NotebookAugust 1, 2007 By: American Salon Staff American Salon
Blast from the Past
From hippies and Haight-Ashbury to rock stars and revolutionaries, the '60s saw dramatic changes take hold. The Sixties: Photographs by Robert Altman (Santa Monica Press, 2007) captures the tumultuous times in a collection of photographs and commentary by the Rolling Stone photojournalist, with an introduction by rock journalist Ben Fong-Torres. The book pays tribute to the iconic events, culture, musicians, writers and political figures that made the '60s one of the most influential decades of the 20th century. santamonicapress.com —S.B.
Pacifica Natural Soaps are now available in five fresh and exotic new scents: Moroccan Chamomile Apple, Tibetan Mountain Temple, Lavender Ylang Ylang, Vanilla Vera Cruz and Waikiki Pikake. Each bar of soap is carefully handmade using the brand's biodegradable, vegan and vegetable-glycerin soap base, as well as signature fragrance blends of natural oils and essences. pacificasoaps.com —C.W.
THE COCOA CURE
Gelée de Choc, from Payot Paris' Les Revitalisantes skincare line, combines cocoa and orange extracts with soy proteins to help combination or oily skin regain its healthy radiance. Payot Paris products are being introduced in Ritz-Carlton hotel spas nationwide in an exclusive menu of services, most recently at New York City's Battery Park location. payot.com —L.A.
The Doctor is In
Dr. Martens—the combat kicks that achieved cult status during the '80s punk-rock era—are making a comeback. A retooled version of the iconic footwear first resurfaced when designer Yohji Yamamoto debuted his fall/winter 2007 menswear collection in Paris and is now making its way to select retail outlets. The collection fuses a color palette of red, purple and black with Doc Martens' trademark yellow stitch, translucent sole and heel loop and Yamamoto's dark, tailored aesthetic, including his signature "YY" monogram leather with red lining. drmartens.com; yohjiyamamoto.co.jp —K.D.
WHAT'S IN A NAME?
In 1988, Alan Benfield Bush partnered with Jim Markham to create ABBA (Alan Benfield Bush Academy), a line of natural, vegan hair products.
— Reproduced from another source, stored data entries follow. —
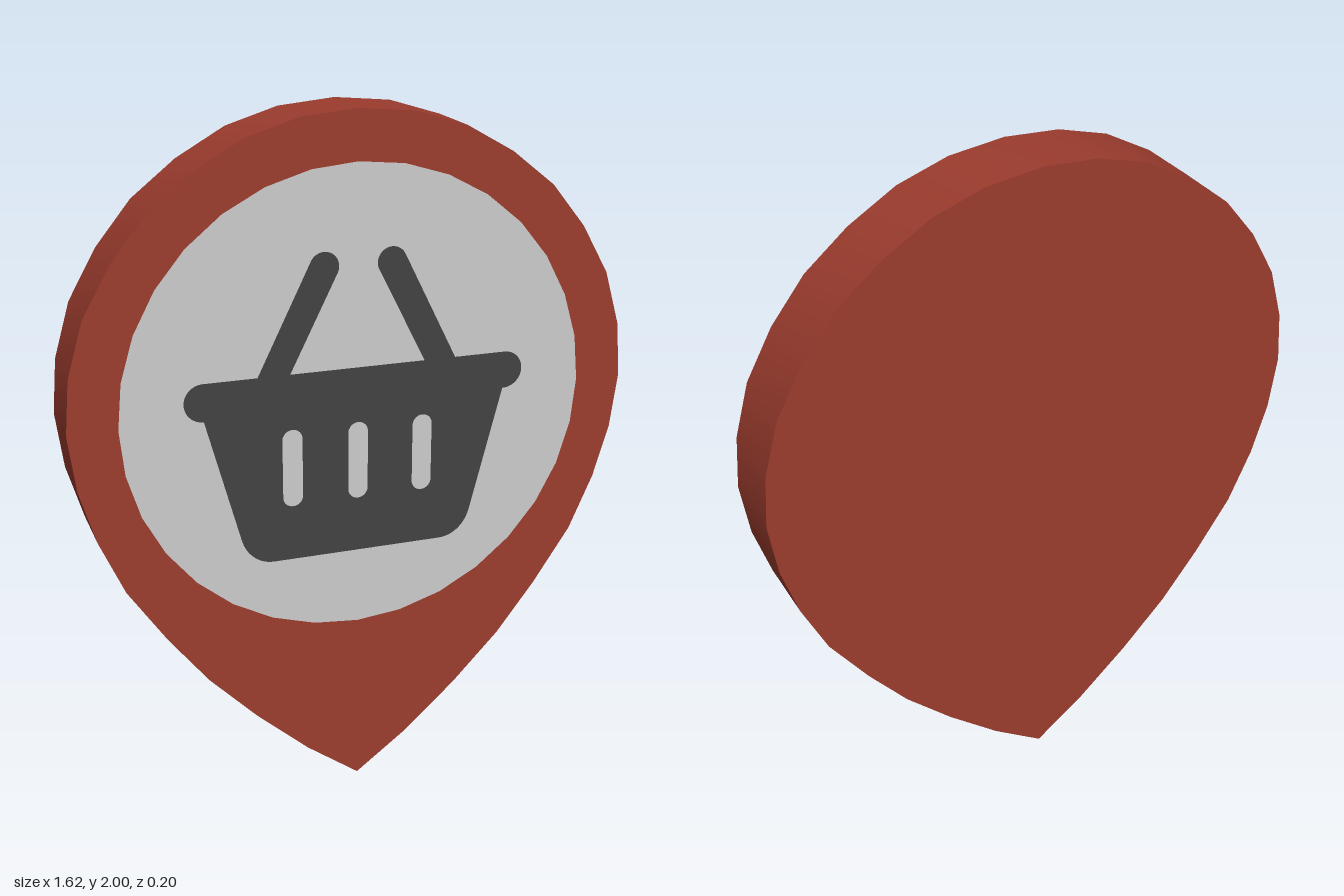
import * as THREE from 'three';
import { toCreasedNormals } from 'three/addons/utils/BufferGeometryUtils.js';

const BACK = -0.1, FRONT = 0.098;

function flatPart(name, geometry, material, z) {
  const mesh = new THREE.Mesh(geometry, material);
  mesh.name = name;
  mesh.position.z = z;
  return mesh;
}

// Upright slot with round ends
function slot(x, bottom, top, r) {
  const path = new THREE.Path();
  path.absarc(x, top - r, r, 0, Math.PI);
  path.absarc(x, bottom + r, r, Math.PI, Math.PI * 2);
  path.closePath();
  return path;
}

export function createModel() {
  const group = new THREE.Group();
  group.name = 'mapPin';
  const red = new THREE.MeshStandardMaterial({ color: 0x9c3c2e });
  const grey = new THREE.MeshStandardMaterial({ color: 0xcccccc });
  const dark = new THREE.MeshStandardMaterial({ color: 0x424242 });

  // Pin body: half outline from tip to crown, mirrored
  const half = [
    [0.155, 0.115], [0.31, 0.255], [0.45, 0.4], [0.565, 0.55], [0.675, 0.715],
    [0.745, 0.875], [0.79, 1.03], [0.81, 1.19], [0.796, 1.345], [0.75, 1.5],
    [0.67, 1.64], [0.57, 1.763], [0.445, 1.862], [0.307, 1.94], [0.16, 1.985],
  ];
  const outline = [[0, 0], ...half, [0, 2], ...half.map(([x, y]) => [-x, y]).reverse()];
  const bodyShape = new THREE.Shape(outline.map(([x, y]) => new THREE.Vector2(x, y)));
  const bodyGeometry = new THREE.ExtrudeGeometry(bodyShape, { depth: FRONT - BACK, bevelEnabled: false });
  group.add(flatPart('pinBody', toCreasedNormals(bodyGeometry, 0.5), red, BACK));

  // Round inlay
  const disc = flatPart('disc', new THREE.CircleGeometry(0.672, 32), grey, FRONT + 0.001);
  disc.position.y = 1.19;
  group.add(disc);

  // Basket: rim with round ends above a tapered tub
  const icon = new THREE.Group();
  icon.name = 'basket';
  const basket = new THREE.Shape();
  basket.moveTo(-0.25, 0.746);
  basket.lineTo(0.25, 0.746);
  basket.bezierCurveTo(0.295, 0.746, 0.333, 0.778, 0.345, 0.83);
  basket.lineTo(0.437, 1.188);
  basket.absarc(0.44, 1.242, 0.054, -Math.PI / 2, Math.PI / 2);
  basket.lineTo(-0.44, 1.296);
  basket.absarc(-0.44, 1.242, 0.054, Math.PI / 2, Math.PI * 1.5);
  basket.lineTo(-0.345, 0.83);
  basket.bezierCurveTo(-0.333, 0.778, -0.295, 0.746, -0.25, 0.746);
  for (const x of [-0.192, 0, 0.192]) basket.holes.push(slot(x, 0.908, 1.136, 0.029));
  icon.add(flatPart('basketTub', new THREE.ShapeGeometry(basket), dark, FRONT + 0.002));

  // Slanted handles, rounded at the top and ending at the rim
  for (const side of [-1, 1]) {
    const handle = new THREE.Shape();
    const a = side > 0 ? 0.475 : -0.475;
    handle.moveTo(side * 0.245 - 0.046, 1.29);
    handle.lineTo(side * 0.245 + 0.046, 1.29);
    handle.absarc(side * 0.097, 1.586, 0.042, a, a + Math.PI);
    handle.closePath();
    icon.add(flatPart(side > 0 ? 'leftHandle' : 'rightHandle', new THREE.ShapeGeometry(handle), dark, FRONT + 0.002));
  }
  group.add(icon);
  return group;
}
In the late '90s, the company was purchased by Styling Technologies, which changed the meaning to A Balance of Business and Art. Today's owners, Colomer USA, say the name ABBA has no real meaning, but the brand still maintains its mission of fusing science with nature to deliver high-quality products. —N.P.